''I don't look at UMass football as being Massachusetts' football team,'' he said. ''I look at UMass football as being New England's team. There's no reason why we cannot be the No. 1 Division-I team in New England. That's our goal.
''And we're going to get there.''
Boston College of the ACC, surely, will have a say in that matter. So, too, will UConn, of the Big East.
But give credit to UMass for thinking big.
In addition to switching divisions, conferences and coaches, the Minutemen will move stadiums, too. UMass signed a five-year contract with Gillette Stadium to play its home games at the 68,756-seat venue.
''As far as playing at Gillette,'' Molnar said, ''that was a standard to me that this wants to be a big-time football program.''

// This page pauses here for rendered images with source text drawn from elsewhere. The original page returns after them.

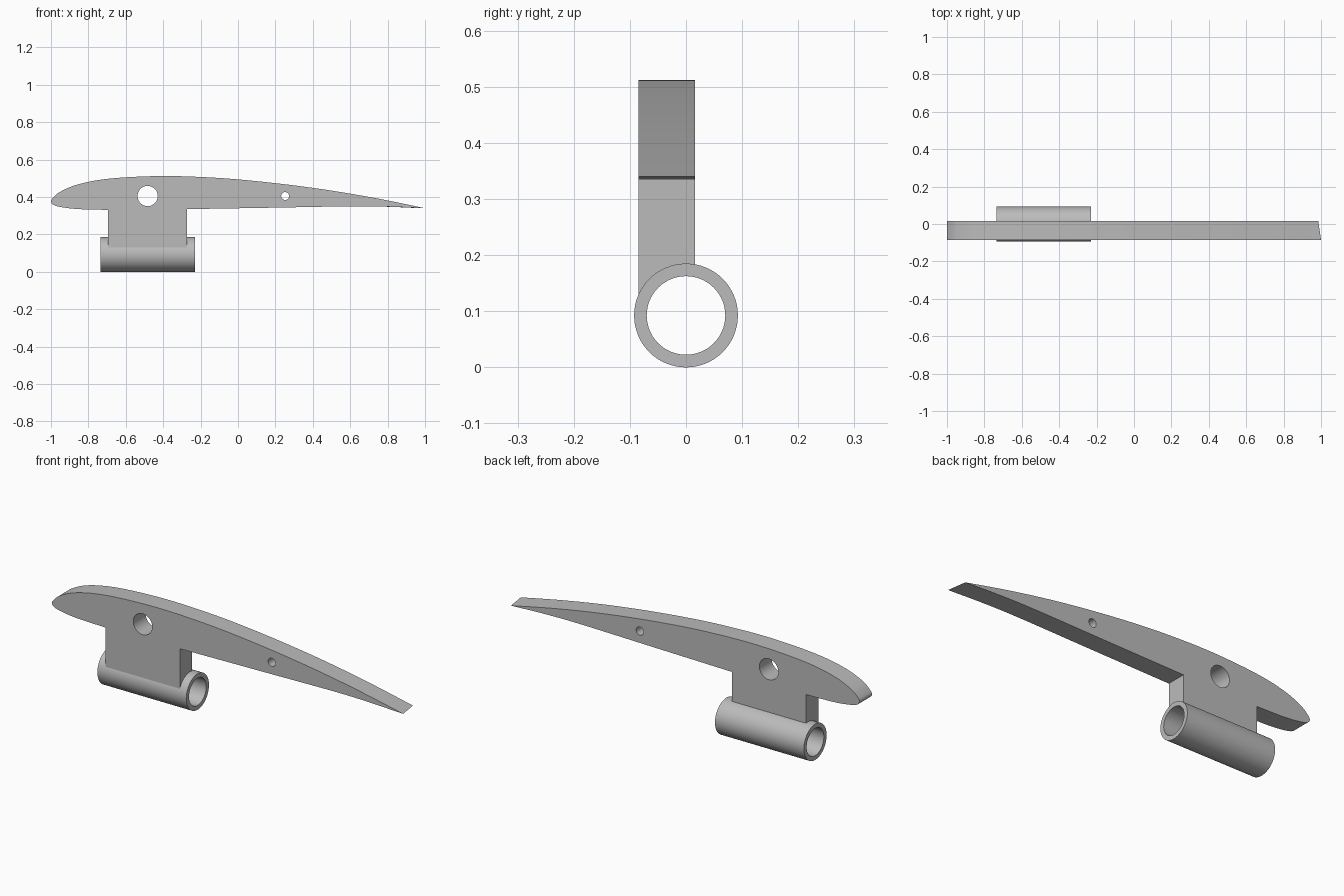
import bpy, bmesh, math
from mathutils import Matrix

cube = bpy.data.objects.get("Cube")
if cube:
    bpy.data.objects.remove(cube)

FRONT, BACK = -0.085, 0.016
TUBE_X, TUBE_Z, TUBE_R, BORE_R, TUBE_LEN = -0.483, 0.0925, 0.0925, 0.07, 0.506

grey = bpy.data.materials.new("light grey")
grey.use_nodes = True
COLOUR = (0.5, 0.5, 0.5, 1)
grey.diffuse_color = COLOUR
grey.node_tree.nodes["Principled BSDF"].inputs["Base Color"].default_value = COLOUR


def add_object(name, bm):
    bmesh.ops.recalc_face_normals(bm, faces=bm.faces)
    mesh = bpy.data.meshes.new(name)
    bm.to_mesh(mesh)
    bm.free()
    mesh.materials.append(grey)
    obj = bpy.data.objects.new(name, mesh)
    bpy.context.collection.objects.link(obj)
    return obj


def cylinder(name, radius, length, axis, location, segments=64):
    bm = bmesh.new()
    bmesh.ops.create_cone(bm, cap_ends=True, segments=segments,
                          radius1=radius, radius2=radius, depth=length)
    turn = Matrix.Rotation(math.pi / 2, 4, axis)
    bmesh.ops.transform(bm, matrix=Matrix.Translation(location) @ turn, verts=bm.verts)
    return add_object(name, bm)


def cut(target, cutter):
    mod = target.modifiers.new("cut", 'BOOLEAN')
    mod.operation, mod.solver, mod.object = 'DIFFERENCE', 'EXACT', cutter
    bpy.context.view_layer.objects.active = target
    bpy.ops.object.modifier_apply(modifier=mod.name)
    bpy.data.objects.remove(cutter)


def smooth(obj):
    bpy.ops.object.select_all(action='DESELECT')
    obj.select_set(True)
    bpy.context.view_layer.objects.active = obj
    bpy.ops.object.shade_smooth_by_angle(angle=math.radians(30))


def curve_through(points, steps=6):
    """Smooth Catmull-Rom run through the given points."""
    pts = [points[0]] + points + [points[-1]]
    run = []
    for a, b, c, d in zip(pts, pts[1:], pts[2:], pts[3:]):
        for i in range(steps):
            t = i / steps
            run.append(tuple(
                q + 0.5 * t * (r - p + t * (2 * p - 5 * q + 4 * r - s
                                            + t * (3 * (q - r) + s - p)))
                for p, q, r, s in zip(a, b, c, d)))
    return run + [points[-1]]


# Wing rib and its pylon as one outline
outline = curve_through([
    (1, 0.34), (0.75, 0.391), (0.5, 0.434), (0.25, 0.468), (0, 0.494),
    (-0.2, 0.507), (-0.4, 0.512), (-0.6, 0.505), (-0.75, 0.49), (-0.87, 0.463),
    (-0.95, 0.428), (-0.985, 0.4), (-1, 0.376), (-0.985, 0.357), (-0.94, 0.345),
    (-0.85, 0.335), (-0.695, 0.331)])
outline += [(-0.695, 0.1), (-0.272, 0.1)]
outline += curve_through([(-0.272, 0.335), (0.2, 0.343), (0.6, 0.35),
                          (0.8, 0.348), (0.97, 0.341)])

bm = bmesh.new()
face = bm.faces.new([bm.verts.new((x, FRONT, z)) for x, z in outline])
swept = bmesh.ops.extrude_face_region(bm, geom=[face])
for v in swept["geom"]:
    if isinstance(v, bmesh.types.BMVert):
        v.co.y = BACK
        if v.co.x > 0:  # swept trailing edge
            v.co.x *= 0.985
rib = add_object("wing_rib", bm)

# Spar holes and the saddle where the pylon meets the tube
for x, radius in ((-0.483, 0.054), (0.252, 0.021)):
    cut(rib, cylinder("hole_cutter", radius, 1, 'X', (x, 0, 0.405)))
cut(rib, cylinder("saddle_cutter", 0.0895, 1, 'Y', (TUBE_X, 0, TUBE_Z)))
smooth(rib)

# Mounting tube
tube = cylinder("mounting_tube", TUBE_R, TUBE_LEN, 'Y', (TUBE_X, 0, TUBE_Z))
cut(tube, cylinder("bore_cutter", BORE_R, 1, 'Y', (TUBE_X, 0, TUBE_Z)))
smooth(tube)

Patriots safety James Ihedigbo, who played for UMass from 2002-06 and is one of the few Minutemen playing in the NFL today, said blueprints have been in the works for this announcement since his days in Amherst.
''We knew that was our goal,'' he said. ''That's what we were playing for. That we could pave the way for other guys to come in and experience that, and essentially to put UMass on the map. And here we are.
''I think it's awesome that they're making this jump. Kind of a testament to the guys who have played and coached at UMass beforehand and the hard work that they've put in to put the university in this position.
''It's excellent for the program, it's excellent for the community and excellent for UMass.''
The Minutemen will join Temple as a MAC team playing in an NFL stadium. The Owls play in Philadelphia's Lincoln Financial Field. And it's worked for them. Temple, in fact, has accepted a bowl bid in two of the last three seasons.
''When a young man comes into Gillette Stadium and you say, `This is going to be your home for the next four years to play football games,' that's to be exciting to him,'' Molnar said. ''As a coach coming in and knowing that Gillette Stadium is going to be our home stadium, it's extremely exciting to me.
''And then, of course, as a fan when you come into this venue, you know that UMass football has made a commitment.''
Ihedigbo, who voiced his excitement at watching his alma mater play on Saturday and then suiting up on the same field a day later, agreed with the increased marketability of the program.
''It's an opportunity for the players that you can only dream of,'' he said. ''I mean, you're going to a great school to get a great education and you're also going to be playing for a premier football team and a premier program.
''I look for only big things coming from here on out.''